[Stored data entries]

============

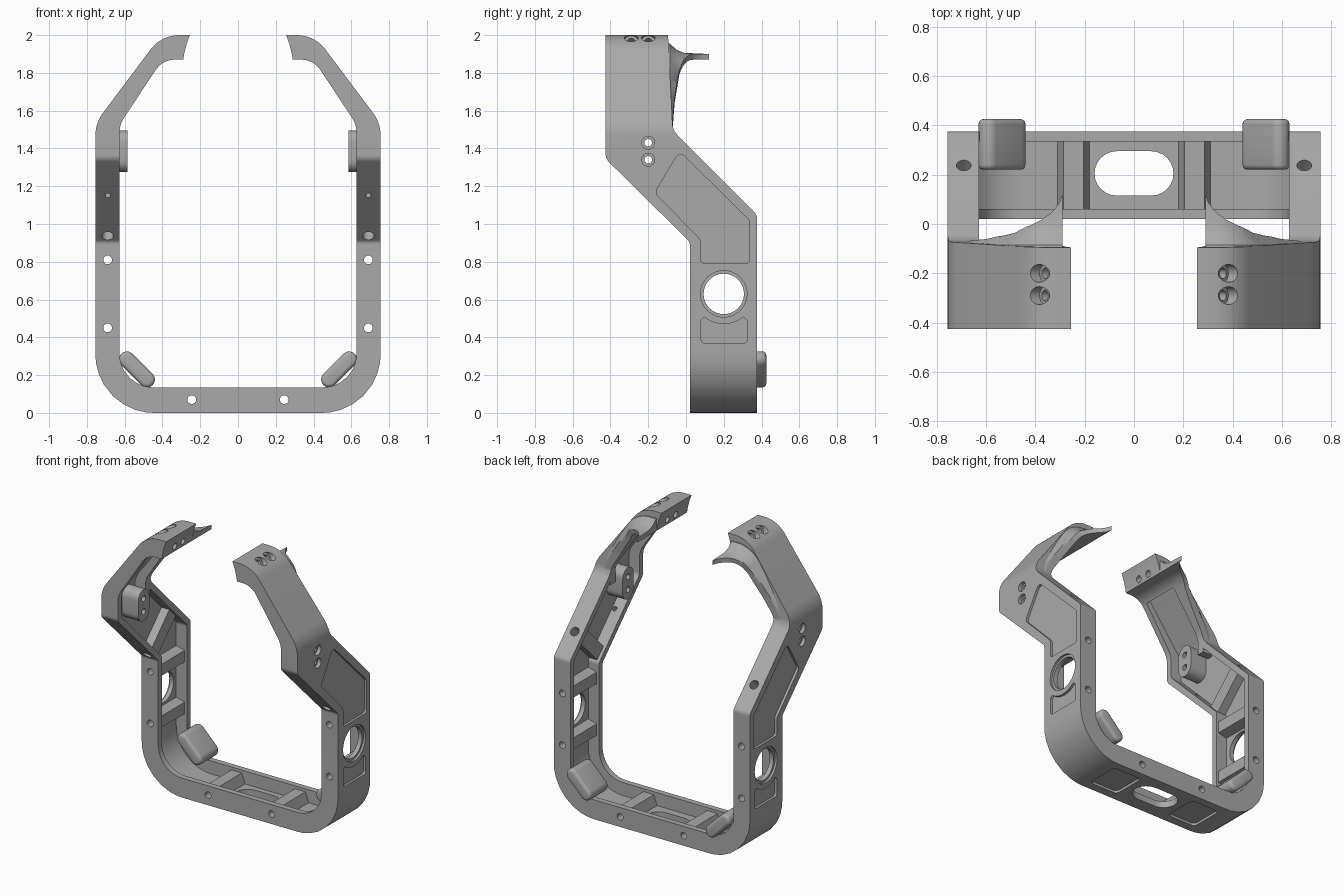
import bpy, bmesh
from math import tan, sin, cos, radians, ceil
from mathutils import Vector

cube = bpy.data.objects.get("Cube")
if cube:
    bpy.data.objects.remove(cube, do_unlink=True)

metal = bpy.data.materials.new("satin grey metal")
metal.use_nodes = True
GREY = (0.4, 0.4, 0.4, 1)
metal.diffuse_color = GREY
metal.node_tree.nodes["Principled BSDF"].inputs["Base Color"].default_value = GREY


def to_object(bm, name):
    bmesh.ops.recalc_face_normals(bm, faces=bm.faces)
    mesh = bpy.data.meshes.new(name)
    bm.to_mesh(mesh)
    bm.free()
    ob = bpy.data.objects.new(name, mesh)
    bpy.context.scene.collection.objects.link(ob)
    return ob


def rounded(corners, steps=8):
    """Outline from (a, b) or (a, b, radius) corners."""
    out = []
    for i, c in enumerate(corners):
        p = Vector(c[:2])
        if len(c) == 2:
            out.append(p)
            continue
        u = (Vector(corners[i - 1][:2]) - p).normalized()
        v = (Vector(corners[(i + 1) % len(corners)][:2]) - p).normalized()
        half, r = u.angle(v) / 2, c[2]
        mid = p + (u + v).normalized() * r / sin(half)
        s, e = p + u * r / tan(half) - mid, p + v * r / tan(half) - mid
        out += [mid + s.lerp(e, k / steps).normalized() * r for k in range(steps + 1)]
    return out


def symmetric(half):
    return half + [Vector((-p.x, p.y)) for p in reversed(half) if p.x > 0]


def obround(cx, cy, half, r, tilt=0):
    """Slot outline, long axis tilted from the first axis."""
    out = []
    for end in (0, 180):
        for k in range(13):
            a = radians(tilt + end - 90 + 15 * k)
            t = radians(tilt + end)
            out.append(Vector((cx + half * cos(t) + r * cos(a),
                               cy + half * sin(t) + r * sin(a))))
    return out


def prism(name, outline, axis, start, end):
    place = {"x": lambda p, t: (t, p[0], p[1]),
             "y": lambda p, t: (p[0], t, p[1]),
             "z": lambda p, t: (p[0], p[1], t)}[axis]
    bm = bmesh.new()
    lo = [bm.verts.new(place(p, start)) for p in outline]
    hi = [bm.verts.new(place(p, end)) for p in outline]
    bm.faces.new(lo)
    bm.faces.new(hi)
    for i in range(len(lo)):
        bm.faces.new((lo[i - 1], lo[i], hi[i], hi[i - 1]))
    return to_object(bm, name)


def rod(center, direction, r, length):
    bm = bmesh.new()
    turn = Vector((0, 0, 1)).rotation_difference(Vector(direction)).to_matrix().to_4x4()
    turn.translation = center
    bmesh.ops.create_cone(bm, cap_ends=True, segments=32, radius1=r, radius2=r,
                          depth=length, matrix=turn)
    return to_object(bm, "drill")


def apply(ob, mod):
    bpy.context.view_layer.objects.active = ob
    bpy.ops.object.modifier_apply(modifier=mod.name)


def combine(ob, other, operation="DIFFERENCE"):
    mod = ob.modifiers.new("combine", "BOOLEAN")
    mod.operation, mod.solver, mod.object = operation, "EXACT", other
    apply(ob, mod)
    bpy.data.objects.remove(other, do_unlink=True)


# Open ring seen from the front, bent to the stepped side profile
inner = [(0.29, 1.87), (0.40, 1.87, 0.12), (0.628, 1.525, 0.15), (0.628, 0.135, 0.18), (0, 0.135)]
outer = [(0, 0), (0.755, 0, 0.31), (0.755, 1.535, 0.2), (0.406, 2, 0.19),
         (0.255, 2), (0.273, 1.95), (0.285, 1.9)]
frame = prism("cage_frame", symmetric(rounded(outer + inner)), "y", -0.6, 0.6)
side = rounded([(0.02, -0.1), (0.375, -0.1), (0.375, 1.05, 0.04), (-0.07, 1.495, 0.1),
                (-0.1, 2.1), (-0.425, 2.1), (-0.425, 1.345, 0.05), (0.02, 0.905, 0.03)])
combine(frame, prism("side_profile", side, "x", -1, 1), "INTERSECT")

# Channel hollowed from the inside, with ribs left standing
pocket = prism("channel", symmetric(rounded(
    [(0, 0.045), (0.71, 0.045, 0.265), (0.71, 1.515, 0.15), (0.455, 1.855),
     (0.40, 1.80), (0, 1.6)])), "y", -0.7, 0.7)
inset = rounded([(0.06, -0.2), (0.335, -0.2), (0.335, 1.033, 0.03), (-0.115, 1.483, 0.08),
                 (-0.135, 2.2), (-0.385, 2.2), (-0.385, 1.362, 0.04), (0.06, 0.917, 0.03)])
combine(pocket, prism("inset_profile", inset, "x", -1.1, 1.1), "INTERSECT")
for s in (1, -1):
    rib = [(0.165, 0), (0.325, 0), (0.285, 0.115), (0.205, 0.115)]
    combine(pocket, prism("rib", [(s * a, b) for a, b in rib], "y", -1, 1))
    for z in (0.45, 0.81):
        rib = [(0.8, z - 0.08), (0.8, z + 0.08), (0.645, z + 0.04), (0.645, z - 0.04)]
        combine(pocket, prism("rib", [(s * a, b) for a, b in rib], "y", -1, 1))
    strip = [(0.11 + a * 0.3 + b * 0.035, 1.06 + a * 0.3 - b * 0.035)
             for a, b in ((-1, -1), (1, -1), (1, 1), (-1, 1))]
    combine(pocket, prism("rib", strip, "x", s * 0.65, s * 0.8))
combine(frame, pocket)

# Centre slot in the base
combine(frame, prism("slot", obround(0, 0.205, 0.07, 0.09), "z", -0.1, 0.2))

ring = [(0.2 + 0.16 * cos(radians(a)), 0.63 + 0.16 * sin(radians(a)))
        for a in range(310, 229, -10)]
panel = rounded([(-0.035, 1.385, 0.03), (0.335, 1.02, 0.03), (0.335, 0.79, 0.02),
                 (0.08, 0.79, 0.02), (0.08, 0.915, 0.05), (-0.165, 1.165, 0.03)])
lower_panel = rounded([(0.08, 0.37, 0.02), (0.325, 0.37, 0.02), (0.325, 0.49, 0.015)]
                      + ring + [(0.08, 0.49, 0.015)])
base_panel = rounded([(0.21, 0.08, 0.03), (0.43, 0.08, 0.03), (0.43, 0.32, 0.03), (0.21, 0.32, 0.03)])

for s in (1, -1):
    # Screw boss inside the upper arm
    combine(frame, prism("boss", obround(-0.2, 1.385, 0.05, 0.06, 90), "x",
                         s * 0.585, s * 0.735), "UNION")
    # Shallow outside recesses
    for shape in (panel, lower_panel):
        combine(frame, prism("recess", shape, "x", s * 0.738, s * 0.8))
    combine(frame, prism("recess", [(s * a, b) for a, b in base_panel], "z", -0.05, 0.017))
    # Large side opening with a stepped rim
    combine(frame, rod((s * 0.69, 0.2, 0.63), (1, 0, 0), 0.107, 0.4))
    combine(frame, rod((s * 0.79, 0.2, 0.63), (1, 0, 0), 0.123, 0.1))
    # Front-to-back screw holes
    for x, z in ((0.245, 0.07), (0.69, 0.45), (0.69, 0.81)):
        combine(frame, rod((s * x, 0.2, z), (0, 1, 0), 0.023, 0.8))
    # Holes square to the sloped section
    combine(frame, rod((s * 0.69, 0.11, 1.06), (0, 1, 1), 0.03, 0.8))
    combine(frame, rod((s * 0.69, -0.23, 1.15), (0, 1, 1), 0.015, 0.12))
    # Counterbored pairs through the boss
    for z in (1.43, 1.34):
        combine(frame, rod((s * 0.67, -0.2, z), (1, 0, 0), 0.02, 0.4))
        combine(frame, rod((s * 0.78, -0.2, z), (1, 0, 0), 0.034, 0.1))
    # Slanted counterbored pairs near the tip
    for y in (-0.2, -0.29):
        combine(frame, rod((s * 0.385, y, 1.985), (s * 0.8, 0, 0.6), 0.021, 0.4))
        combine(frame, rod((s * 0.425, y, 2.015), (s * 0.8, 0, 0.6), 0.036, 0.16))

# Tapering fin swept along the inside of each arm
reach = [(0.28, 0.155), (0.30, 0.09), (0.33, 0.05), (0.37, 0.015),
         (0.45, -0.035), (0.55, -0.06), (0.65, -0.072)]


def fin_reach(x):
    for (a, ya), (b, yb) in zip(reach, reach[1:]):
        if x <= b:
            return ya + (yb - ya) * (x - a) / (b - a)
    return reach[-1][1]


corners = rounded(inner[:3] + [(0.628, 1.4)])
path = []
for a, b in zip(corners, corners[1:]):
    n = ceil((b - a).length / 0.012)
    path += [a.lerp(b, k / n) for k in range(n)]
bm = bmesh.new()
rows = []
for i, p in enumerate(path):
    t = (path[min(i + 1, len(path) - 1)] - path[max(i - 1, 0)]).normalized()
    y = fin_reach(p.x)
    section = [(0, -0.12), (0, y), (0.03, y), (0.036, min(y, -0.01)),
               (0.052, min(y, -0.05)), (0.085, min(y, -0.085)), (0.085, -0.12)]
    rows.append([bm.verts.new((p.x - t.y * d, w, p.y + t.x * d)) for d, w in section])
for r0, r1 in zip(rows, rows[1:]):
    for k in range(len(r0)):
        bm.faces.new((r0[k - 1], r0[k], r1[k], r1[k - 1]))
bm.faces.new(rows[0])
bm.faces.new(rows[-1])
fins = to_object(bm, "arm_fins")

# Rounded pads on the lower back corners
pads = prism("corner_pads", obround(0.535, 0.23, 0.075, 0.042, 45), "y", 0.22, 0.425)
bevel = pads.modifiers.new("soft_edge", "BEVEL")
bevel.width, bevel.segments = 0.02, 4
bevel.limit_method, bevel.angle_limit = "ANGLE", radians(50)
apply(pads, bevel)
for ob in (fins, pads):
    apply(ob, ob.modifiers.new("both_sides", "MIRROR"))

# Finish
for ob in (frame, fins, pads):
    ob.data.materials.clear()
    ob.data.materials.append(metal)
    bpy.ops.object.select_all(action="DESELECT")
    ob.select_set(True)
    bpy.context.view_layer.objects.active = ob
    bpy.ops.object.shade_smooth_by_angle(angle=radians(30))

============

Both the line containing "return half +" and the line containing "turn.translation = center" belong in the answer. Print them and every line above that falls between them exactly, and no others.

    return half + [Vector((-p.x, p.y)) for p in reversed(half) if p.x > 0]


def obround(cx, cy, half, r, tilt=0):
    """Slot outline, long axis tilted from the first axis."""
    out = []
    for end in (0, 180):
        for k in range(13):
            a = radians(tilt + end - 90 + 15 * k)
            t = radians(tilt + end)
            out.append(Vector((cx + half * cos(t) + r * cos(a),
                               cy + half * sin(t) + r * sin(a))))
    return out


def prism(name, outline, axis, start, end):
    place = {"x": lambda p, t: (t, p[0], p[1]),
             "y": lambda p, t: (p[0], t, p[1]),
             "z": lambda p, t: (p[0], p[1], t)}[axis]
    bm = bmesh.new()
    lo = [bm.verts.new(place(p, start)) for p in outline]
    hi = [bm.verts.new(place(p, end)) for p in outline]
    bm.faces.new(lo)
    bm.faces.new(hi)
    for i in range(len(lo)):
        bm.faces.new((lo[i - 1], lo[i], hi[i], hi[i - 1]))
    return to_object(bm, name)


def rod(center, direction, r, length):
    bm = bmesh.new()
    turn = Vector((0, 0, 1)).rotation_difference(Vector(direction)).to_matrix().to_4x4()
    turn.translation = center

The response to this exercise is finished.